On Saturday night in Maui I went to a local pub and watched the Vancouver Canucks game with a bunch of other tourists from British Columbia. There are lots of Canadian visitors to Hawaii right now, which is great for the state because it is experiencing tough economic times.
I came back to my condo and watched a cable rerun of Numb3rs. Oddly enough, the episode was about the unpredictable economic consequences of crystal meth enforcement in Maui. Charlie's plan was basically to arrest all the high level drug dealers at once. This was necessary in order to prevent a super duper version of crystal meth from spreading to the rest of the United States from Hawaii. Not surprisingly, Charlie's plan didn't work out. The show also explored the dangers of undercover operations conducted as part of the War on Drugs. The acting wasn't exactly Oscar quality but I enjoyed watching a little prime time drug policy action.
Unfortunately, things are not going well on the drug policy front in Hawaii. Early last week I wrote about the upcoming vote by a committee of the Hawaii county council. The purpose of the resolution was to encourage the state legislature to consider marijuana legalization. Unfortunately this vote was defeated in committee 7 - 2. This article summarizes what happened. Also, here are a couple of videos that illustrate some of the "facts" presented by the opposition. The first clip is Deputy Prosecuting Attorney Rick Damerville, and the second clip (at the 1:58 mark) is fellow prosecutor Mitch Roth:
There is also testimony in these clips from a couple of DARE kids, although I don't have the heart to say anything about their involvement.

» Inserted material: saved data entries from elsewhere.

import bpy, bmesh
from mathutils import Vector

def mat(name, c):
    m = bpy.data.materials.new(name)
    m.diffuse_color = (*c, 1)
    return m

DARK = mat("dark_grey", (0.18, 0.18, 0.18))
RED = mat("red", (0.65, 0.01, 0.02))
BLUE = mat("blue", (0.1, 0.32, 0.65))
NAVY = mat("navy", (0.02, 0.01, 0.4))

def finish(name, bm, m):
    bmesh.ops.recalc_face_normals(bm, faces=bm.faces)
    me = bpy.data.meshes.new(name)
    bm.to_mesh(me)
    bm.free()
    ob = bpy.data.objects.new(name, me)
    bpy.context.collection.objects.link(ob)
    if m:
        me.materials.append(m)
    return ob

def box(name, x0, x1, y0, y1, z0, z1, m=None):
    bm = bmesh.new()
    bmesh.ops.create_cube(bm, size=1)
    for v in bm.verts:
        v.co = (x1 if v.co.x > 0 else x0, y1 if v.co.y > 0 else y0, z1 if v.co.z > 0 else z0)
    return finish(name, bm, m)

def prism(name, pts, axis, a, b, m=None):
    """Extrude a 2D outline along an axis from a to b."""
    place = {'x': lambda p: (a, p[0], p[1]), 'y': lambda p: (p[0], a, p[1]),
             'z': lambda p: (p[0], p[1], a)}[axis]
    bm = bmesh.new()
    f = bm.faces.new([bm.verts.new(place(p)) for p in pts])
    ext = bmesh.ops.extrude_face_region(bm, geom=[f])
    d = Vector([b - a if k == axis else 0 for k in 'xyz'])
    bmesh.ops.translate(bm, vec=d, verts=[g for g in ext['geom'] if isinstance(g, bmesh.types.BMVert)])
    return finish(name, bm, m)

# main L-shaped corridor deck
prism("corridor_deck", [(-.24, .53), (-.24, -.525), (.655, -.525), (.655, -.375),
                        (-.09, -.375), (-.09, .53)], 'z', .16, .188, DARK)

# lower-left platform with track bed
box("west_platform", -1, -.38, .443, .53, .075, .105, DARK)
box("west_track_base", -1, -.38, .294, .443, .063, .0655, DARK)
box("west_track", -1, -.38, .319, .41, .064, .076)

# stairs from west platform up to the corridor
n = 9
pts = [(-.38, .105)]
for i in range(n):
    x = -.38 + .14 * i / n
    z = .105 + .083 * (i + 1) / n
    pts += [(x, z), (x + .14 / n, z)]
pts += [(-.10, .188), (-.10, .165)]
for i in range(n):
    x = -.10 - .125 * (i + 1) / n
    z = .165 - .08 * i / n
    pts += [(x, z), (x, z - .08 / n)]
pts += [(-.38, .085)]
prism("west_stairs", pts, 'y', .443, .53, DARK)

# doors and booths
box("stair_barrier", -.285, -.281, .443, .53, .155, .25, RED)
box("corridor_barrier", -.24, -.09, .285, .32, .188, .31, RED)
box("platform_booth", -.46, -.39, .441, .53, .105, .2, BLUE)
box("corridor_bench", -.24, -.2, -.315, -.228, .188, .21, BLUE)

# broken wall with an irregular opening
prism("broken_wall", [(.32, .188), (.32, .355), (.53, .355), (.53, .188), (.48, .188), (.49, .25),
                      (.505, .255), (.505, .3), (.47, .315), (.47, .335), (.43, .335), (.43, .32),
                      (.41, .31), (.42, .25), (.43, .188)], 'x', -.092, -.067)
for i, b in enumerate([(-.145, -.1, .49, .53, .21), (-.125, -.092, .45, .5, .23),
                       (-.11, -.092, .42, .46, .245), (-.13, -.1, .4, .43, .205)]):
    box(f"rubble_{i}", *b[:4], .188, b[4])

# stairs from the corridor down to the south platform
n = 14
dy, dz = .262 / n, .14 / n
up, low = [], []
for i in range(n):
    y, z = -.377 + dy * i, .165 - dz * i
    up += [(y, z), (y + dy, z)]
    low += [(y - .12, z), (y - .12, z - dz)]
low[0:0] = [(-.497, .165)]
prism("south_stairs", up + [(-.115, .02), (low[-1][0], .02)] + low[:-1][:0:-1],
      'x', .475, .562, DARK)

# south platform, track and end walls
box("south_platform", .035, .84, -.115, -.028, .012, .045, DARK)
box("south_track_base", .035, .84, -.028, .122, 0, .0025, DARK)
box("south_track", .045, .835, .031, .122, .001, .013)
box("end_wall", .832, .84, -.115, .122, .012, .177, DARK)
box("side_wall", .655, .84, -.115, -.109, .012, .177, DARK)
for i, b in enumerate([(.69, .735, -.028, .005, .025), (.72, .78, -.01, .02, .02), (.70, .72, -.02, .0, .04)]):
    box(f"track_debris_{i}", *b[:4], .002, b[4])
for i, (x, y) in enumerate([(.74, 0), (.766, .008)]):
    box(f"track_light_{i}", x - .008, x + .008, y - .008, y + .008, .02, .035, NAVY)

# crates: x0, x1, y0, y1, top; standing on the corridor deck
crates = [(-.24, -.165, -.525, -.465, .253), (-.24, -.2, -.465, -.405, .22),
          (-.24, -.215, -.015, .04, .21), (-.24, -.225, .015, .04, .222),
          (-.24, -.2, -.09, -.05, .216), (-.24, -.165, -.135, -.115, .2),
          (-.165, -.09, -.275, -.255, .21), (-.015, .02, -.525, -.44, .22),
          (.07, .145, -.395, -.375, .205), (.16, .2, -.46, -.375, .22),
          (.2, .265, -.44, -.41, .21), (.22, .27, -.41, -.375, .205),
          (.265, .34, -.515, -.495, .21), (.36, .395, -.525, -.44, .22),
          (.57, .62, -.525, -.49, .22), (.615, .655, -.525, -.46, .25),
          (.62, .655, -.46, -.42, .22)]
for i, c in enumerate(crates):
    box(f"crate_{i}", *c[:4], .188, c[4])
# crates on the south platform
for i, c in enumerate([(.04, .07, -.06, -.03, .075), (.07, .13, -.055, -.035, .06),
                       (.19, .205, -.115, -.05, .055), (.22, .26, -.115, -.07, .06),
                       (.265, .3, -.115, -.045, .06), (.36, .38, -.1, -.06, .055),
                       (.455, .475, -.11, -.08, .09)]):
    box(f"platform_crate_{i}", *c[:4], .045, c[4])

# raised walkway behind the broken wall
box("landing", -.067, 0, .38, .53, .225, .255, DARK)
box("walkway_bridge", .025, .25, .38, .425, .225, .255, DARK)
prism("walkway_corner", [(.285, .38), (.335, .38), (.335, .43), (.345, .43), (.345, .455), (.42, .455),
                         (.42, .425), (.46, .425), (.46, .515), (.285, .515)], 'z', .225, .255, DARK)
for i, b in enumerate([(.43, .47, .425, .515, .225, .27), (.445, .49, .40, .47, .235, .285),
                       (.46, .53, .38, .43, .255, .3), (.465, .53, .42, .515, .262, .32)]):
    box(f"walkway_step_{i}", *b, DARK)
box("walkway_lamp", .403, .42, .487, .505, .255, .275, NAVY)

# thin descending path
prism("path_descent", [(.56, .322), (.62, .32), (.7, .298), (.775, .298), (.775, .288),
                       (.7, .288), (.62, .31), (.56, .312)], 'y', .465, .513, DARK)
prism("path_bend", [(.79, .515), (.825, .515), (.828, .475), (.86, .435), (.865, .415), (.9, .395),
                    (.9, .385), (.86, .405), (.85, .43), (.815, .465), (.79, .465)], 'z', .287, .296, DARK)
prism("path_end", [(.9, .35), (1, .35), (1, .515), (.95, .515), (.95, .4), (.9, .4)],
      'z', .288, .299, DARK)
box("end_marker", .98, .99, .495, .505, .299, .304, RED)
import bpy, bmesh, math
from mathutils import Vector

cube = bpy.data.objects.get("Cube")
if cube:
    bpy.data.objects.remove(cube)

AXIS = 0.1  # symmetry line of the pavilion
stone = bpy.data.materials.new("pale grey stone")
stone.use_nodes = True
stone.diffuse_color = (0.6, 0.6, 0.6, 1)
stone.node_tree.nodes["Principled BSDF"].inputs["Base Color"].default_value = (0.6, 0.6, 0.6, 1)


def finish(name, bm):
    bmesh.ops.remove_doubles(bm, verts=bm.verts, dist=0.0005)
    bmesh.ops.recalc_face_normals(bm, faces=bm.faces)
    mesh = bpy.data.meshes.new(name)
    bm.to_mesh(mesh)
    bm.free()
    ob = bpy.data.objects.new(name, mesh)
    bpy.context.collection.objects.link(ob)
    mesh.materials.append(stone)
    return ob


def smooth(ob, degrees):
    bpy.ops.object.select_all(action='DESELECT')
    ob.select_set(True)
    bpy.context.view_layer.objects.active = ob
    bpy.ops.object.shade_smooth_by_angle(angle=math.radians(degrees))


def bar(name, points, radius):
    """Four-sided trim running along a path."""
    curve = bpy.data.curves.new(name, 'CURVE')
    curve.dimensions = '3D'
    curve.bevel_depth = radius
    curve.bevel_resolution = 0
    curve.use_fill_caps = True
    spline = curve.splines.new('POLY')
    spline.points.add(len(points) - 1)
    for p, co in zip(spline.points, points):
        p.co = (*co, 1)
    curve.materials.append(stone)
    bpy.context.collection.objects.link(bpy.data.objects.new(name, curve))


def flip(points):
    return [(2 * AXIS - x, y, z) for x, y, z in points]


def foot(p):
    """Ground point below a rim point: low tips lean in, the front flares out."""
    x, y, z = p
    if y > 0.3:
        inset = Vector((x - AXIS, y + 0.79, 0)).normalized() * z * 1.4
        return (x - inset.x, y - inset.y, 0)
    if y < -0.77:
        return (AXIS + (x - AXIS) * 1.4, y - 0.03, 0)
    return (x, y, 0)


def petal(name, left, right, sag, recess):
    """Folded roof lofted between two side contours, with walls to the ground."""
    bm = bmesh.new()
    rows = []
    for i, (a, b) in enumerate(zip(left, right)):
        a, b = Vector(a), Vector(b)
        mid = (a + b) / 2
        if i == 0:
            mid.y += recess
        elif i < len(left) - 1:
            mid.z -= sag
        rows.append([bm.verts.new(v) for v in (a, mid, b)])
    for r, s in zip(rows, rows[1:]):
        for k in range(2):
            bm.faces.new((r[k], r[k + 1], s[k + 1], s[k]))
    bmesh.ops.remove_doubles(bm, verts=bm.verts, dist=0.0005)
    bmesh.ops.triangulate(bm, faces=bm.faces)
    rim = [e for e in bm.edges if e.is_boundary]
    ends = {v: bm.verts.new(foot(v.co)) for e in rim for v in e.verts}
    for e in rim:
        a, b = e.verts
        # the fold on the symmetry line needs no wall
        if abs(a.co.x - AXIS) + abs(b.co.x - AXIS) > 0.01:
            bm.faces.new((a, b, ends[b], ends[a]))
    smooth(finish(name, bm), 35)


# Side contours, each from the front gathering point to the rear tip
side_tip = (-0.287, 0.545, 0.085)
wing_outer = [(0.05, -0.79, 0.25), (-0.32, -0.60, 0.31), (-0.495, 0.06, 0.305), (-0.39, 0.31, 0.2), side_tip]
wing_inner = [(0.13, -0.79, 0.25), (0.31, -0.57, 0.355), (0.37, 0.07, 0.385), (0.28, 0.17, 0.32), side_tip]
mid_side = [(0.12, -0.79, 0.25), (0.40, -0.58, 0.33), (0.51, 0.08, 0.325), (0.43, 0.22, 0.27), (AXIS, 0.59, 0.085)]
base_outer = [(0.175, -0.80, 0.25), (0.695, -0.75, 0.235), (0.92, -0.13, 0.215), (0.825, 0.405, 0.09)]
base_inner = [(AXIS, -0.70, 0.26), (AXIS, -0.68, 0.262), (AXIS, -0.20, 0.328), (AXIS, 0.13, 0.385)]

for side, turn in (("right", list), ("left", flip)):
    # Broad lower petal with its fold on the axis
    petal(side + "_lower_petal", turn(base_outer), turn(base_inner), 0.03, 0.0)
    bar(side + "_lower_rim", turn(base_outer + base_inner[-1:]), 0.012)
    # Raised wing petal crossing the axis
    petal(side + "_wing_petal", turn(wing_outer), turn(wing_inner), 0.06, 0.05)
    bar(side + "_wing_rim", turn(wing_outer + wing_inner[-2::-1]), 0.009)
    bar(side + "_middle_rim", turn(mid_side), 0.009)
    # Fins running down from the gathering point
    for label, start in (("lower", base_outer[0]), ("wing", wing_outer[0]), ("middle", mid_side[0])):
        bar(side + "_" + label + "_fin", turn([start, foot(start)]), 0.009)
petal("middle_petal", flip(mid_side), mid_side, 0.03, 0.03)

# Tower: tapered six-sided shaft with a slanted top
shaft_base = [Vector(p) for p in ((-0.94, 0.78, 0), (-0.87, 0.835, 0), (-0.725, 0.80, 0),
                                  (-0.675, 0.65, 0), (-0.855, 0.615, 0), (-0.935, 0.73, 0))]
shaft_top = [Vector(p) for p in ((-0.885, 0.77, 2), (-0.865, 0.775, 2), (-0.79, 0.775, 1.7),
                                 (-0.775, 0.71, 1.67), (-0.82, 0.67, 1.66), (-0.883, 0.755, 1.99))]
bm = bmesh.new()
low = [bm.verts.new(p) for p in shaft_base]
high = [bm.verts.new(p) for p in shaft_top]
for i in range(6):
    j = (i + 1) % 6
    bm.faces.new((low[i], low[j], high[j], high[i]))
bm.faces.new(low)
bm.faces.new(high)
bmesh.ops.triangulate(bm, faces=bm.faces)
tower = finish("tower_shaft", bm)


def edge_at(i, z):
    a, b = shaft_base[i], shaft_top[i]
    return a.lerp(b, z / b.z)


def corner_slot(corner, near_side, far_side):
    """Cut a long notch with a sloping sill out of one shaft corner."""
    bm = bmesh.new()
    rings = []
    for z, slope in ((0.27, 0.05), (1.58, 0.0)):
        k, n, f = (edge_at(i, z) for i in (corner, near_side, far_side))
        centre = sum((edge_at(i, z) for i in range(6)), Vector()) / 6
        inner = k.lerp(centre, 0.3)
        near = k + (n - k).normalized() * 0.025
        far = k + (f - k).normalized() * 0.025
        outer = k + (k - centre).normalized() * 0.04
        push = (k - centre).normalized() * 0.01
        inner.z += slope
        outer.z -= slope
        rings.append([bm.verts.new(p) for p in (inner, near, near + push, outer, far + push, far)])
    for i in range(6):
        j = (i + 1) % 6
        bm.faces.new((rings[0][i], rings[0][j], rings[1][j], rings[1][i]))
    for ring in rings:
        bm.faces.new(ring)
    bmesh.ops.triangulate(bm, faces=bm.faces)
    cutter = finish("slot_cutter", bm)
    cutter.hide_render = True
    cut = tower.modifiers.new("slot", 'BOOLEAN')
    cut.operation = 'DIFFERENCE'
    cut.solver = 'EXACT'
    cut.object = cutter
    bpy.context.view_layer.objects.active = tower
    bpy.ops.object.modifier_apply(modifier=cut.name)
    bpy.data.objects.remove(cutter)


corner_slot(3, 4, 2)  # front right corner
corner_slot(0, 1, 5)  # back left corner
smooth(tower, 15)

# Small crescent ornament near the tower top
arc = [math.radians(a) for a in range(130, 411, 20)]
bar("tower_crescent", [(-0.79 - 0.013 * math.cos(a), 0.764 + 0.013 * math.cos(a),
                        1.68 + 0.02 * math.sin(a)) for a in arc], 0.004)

Clearly, Hawaii needs help on the drug policy front. Any thoughts on how we could assist the folks in this state? I'm touring the islands this week as a LEAP speaker, so I'm very interested in any ideas you might have on this subject.